If someone wants to pay me to be a professional ear every couple of months, that’s fine – as long as neither of us think that anything else is happening and I’m clear with the client that this is what we are doing. You don’t need to throw someone out in the cold, but what you do need to do is ensure the outside is ‘warm enough’ for them.

Nothing does, or should, last forever – including therapy.


  1. Diagnosis, Vol. 2 Treatment Aspect. United States Public Health Service Agency.
  • Caroline Marike

    Hi Mark,
    Thanks so much for this clearly written article on how and when to end therapy. It not only clearifies the ending, but the way to go to. The metaphore of builders building your house without clear goals to begin (and end) with, speaks to me very strongly: we are not there to redecorate whole lifes; our influence should only be in that part that was asked for. There can be another part decorated after goals were met, but only when that’s a new question by the client because the first one is welladressed.
    It must be a new contract to.

    Thanks for pointing out to me the value of basic emotional needs being met outside the therapy room. I often hear the phrase: ‘When I’m in here, I’m quite allright… but out there… it’s still hard’. I tend to deliver a lot, during therapy … and sometimes forget that it should be there for them, out there. And it is my task to teach and motivate them to get it.

    • Mark Tyrrell

      I’m glad you found it useful Caroline : )

  • artandnature

    Thanks for this Mark. i have been seeing a therapist for seven years, first for weekly sessions, then when i moved, for weekly phone calls. At times i wanted to end but she often said things like ‘ oh clients go on for years and years’ ‘why end , this can be for life’. at times she called me ‘family’. she also wants a friendship after therapy. i realise i got too dependant, but now she has announced she wants to stop being a therapist and stop supporting me. its destroying me as i never saw it coming and she never gave me any impression of this. i am in such a lot of pain about it, any advice would be welcome, thanks for your article, i think i can see how it ‘should ‘ be done!

    • Mark Tyrrell

      Hi, I’m so sorry to hear this. The old idea that ‘therapy should be for life’ or not have any proper goals is terrifyingly outmoded. But on top of that this person has manipulated you and blurred the boundaries whether she intended to or not. Therapists should make you more independent not dependent. I suggest you find other (or perhaps I should say ‘real’) sources of support that don’t cost money. If you feel you have specific emotional issue and this therapist hasn’t helped with that then find a therapist who is solution focussed, strategic and time limited in the way they work. I wish you all the best for the future and remember breaking away from this person may be exactly what you need.

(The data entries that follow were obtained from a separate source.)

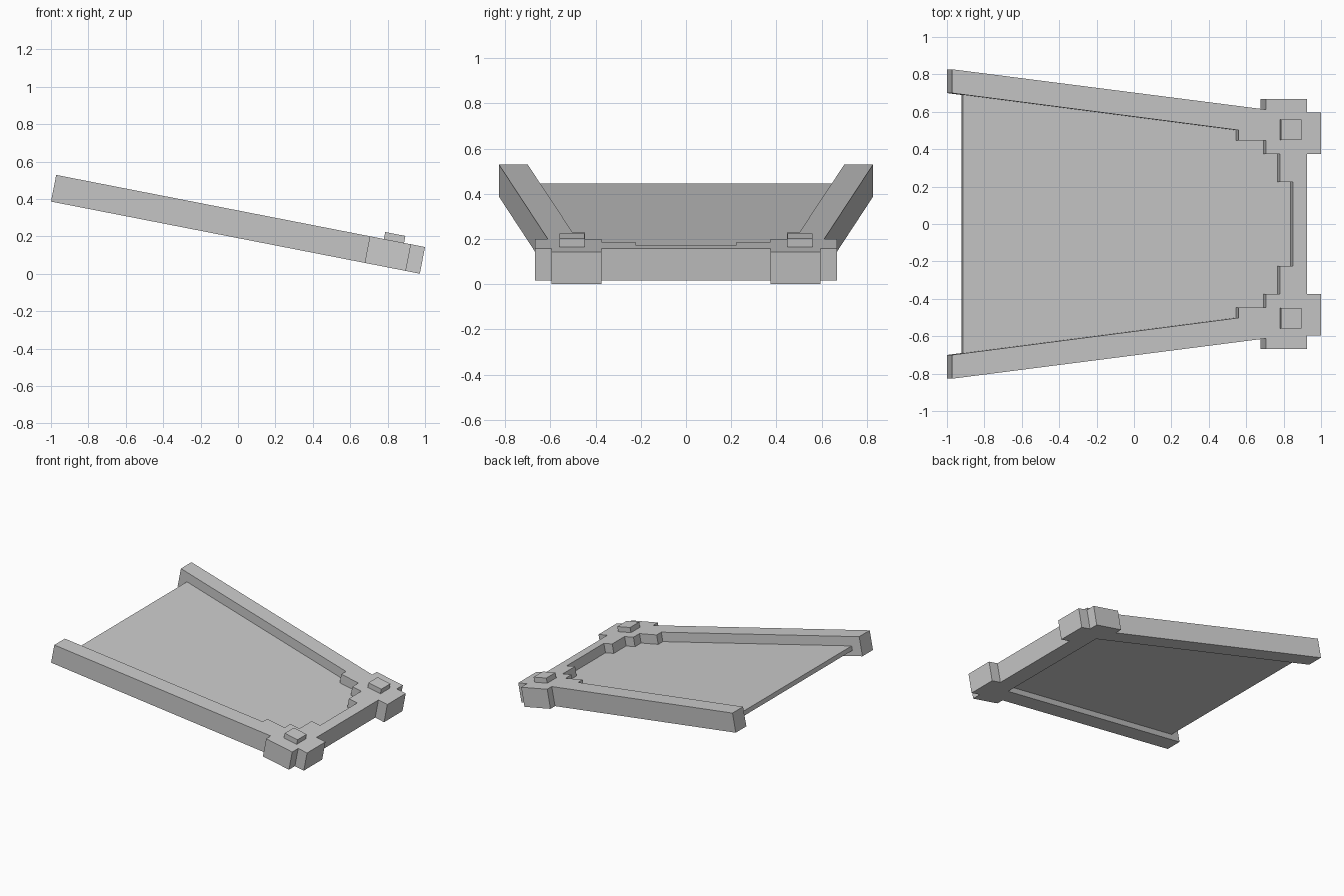
import bpy, bmesh, math

if "Cube" in bpy.data.objects:
    bpy.data.objects.remove(bpy.data.objects["Cube"])

TILT = math.radians(11.06)
C, S = math.cos(TILT), math.sin(TILT)
TOP = 0.145          # frame thickness
BASE = 0.386         # height of the raised end


def place(u, y, n):
    """Sloped coordinates (along, across, normal) to world."""
    return (-1 + u * C + n * S, y, BASE - u * S + n * C)


def prism(name, pts, n0, n1, level=TOP):
    """Extrude a plan outline normal to the slope; x is read at height `level`."""
    bm = bmesh.new()
    uy = [((x + 1 - level * S) / C, y) for x, y in pts]
    lo = [bm.verts.new(place(u, y, n0)) for u, y in uy]
    hi = [bm.verts.new(place(u, y, n1)) for u, y in uy]
    bm.faces.new(lo[::-1])
    bm.faces.new(hi)
    k = len(pts)
    for i in range(k):
        j = (i + 1) % k
        bm.faces.new((lo[i], lo[j], hi[j], hi[i]))
    bmesh.ops.recalc_face_normals(bm, faces=bm.faces)
    me = bpy.data.meshes.new(name)
    bm.to_mesh(me)
    bm.free()
    ob = bpy.data.objects.new(name, me)
    bpy.context.collection.objects.link(ob)
    return ob


def both_sides(half):
    """Close a half outline by mirroring it across y = 0."""
    return half + [(x, -y) for x, y in reversed(half)]


def cut(target, cutter):
    mod = target.modifiers.new("cut", 'BOOLEAN')
    mod.operation = 'DIFFERENCE'
    mod.solver = 'EXACT'
    mod.object = cutter
    bpy.context.view_layer.objects.active = target
    bpy.ops.object.modifier_apply(modifier=mod.name)
    bpy.data.objects.remove(cutter, do_unlink=True)


def inner(x):
    """Inner edge of the side rails."""
    return 0.70 - (x + 0.972) * 0.1295


# frame: two converging rails, corner blocks and front beam
frame = prism("frame", both_sides([
    (-0.972, 0.827), (0.705, 0.612), (0.705, 0.667), (0.925, 0.667),
    (0.925, 0.595), (1.0, 0.595), (1.0, 0.373), (0.925, 0.373)]), 0, TOP)

# stepped opening above the panel, plain opening below it
MID = 0.058
upper = prism("upper_cutter", both_sides([
    (-1.1, inner(-1.1)), (0.56, inner(0.56)), (0.56, 0.446), (0.705, 0.446),
    (0.705, 0.373), (0.78, 0.373), (0.78, 0.224), (0.85, 0.224)]), MID, 0.3)
cut(frame, upper)
lower = prism("lower_cutter", both_sides([
    (-1.1, inner(-1.1)), (0.77, inner(0.77))]), -0.2, MID + 0.0001)
cut(frame, lower)

# thin recessed panel, edges tucked into the frame
prism("panel", both_sides([
    (-0.915, inner(-0.915) + 0.01), (0.56, inner(0.56) + 0.01), (0.87, 0.44)]),
    0.042, 0.075, level=0.075)

# square studs on the corners
for side, s in (("left", -1), ("right", 1)):
    prism(side + "_stud", [(0.787, 0.45 * s), (0.895, 0.45 * s),
                           (0.895, 0.56 * s), (0.787, 0.56 * s)],
          TOP - 0.01, 0.183, level=0.183)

      • artandnature

        Thanks very much Mark, that’s most helpful x

      • artandnature

        I feel a bit of a fool cos I kind of ignored the alarm bells, but moving on will be good.

  • Luc Anderson

    I’ve been a client football before, it’s not fun. Being passed around for therapist to therapist b/c I’m not feeling better actually makes me feel worse and increased my abandonment issues. But you don’t care, you’re a therapist who goes by guidelines and follows “ethics.”

    Therapy doesn’t always work, but your analogies show that you believe your profession is cut & dried, when it actually is much more complicated than that. I feel sorry for your clients, you seem like a jerk.

  • Linda Farrugia

    Hi Mark,
    I find offering to e-mail or ask the client to e-mail me after a suitable time has passed, so we can check on progress usually does the trick.
    This in itself can give almost a placebo effect with that knowledge there is support available. The client will then be reassured and feel confident by any advice given if an e-mail is necessitated.

  • William Otto

    She is dissappointing.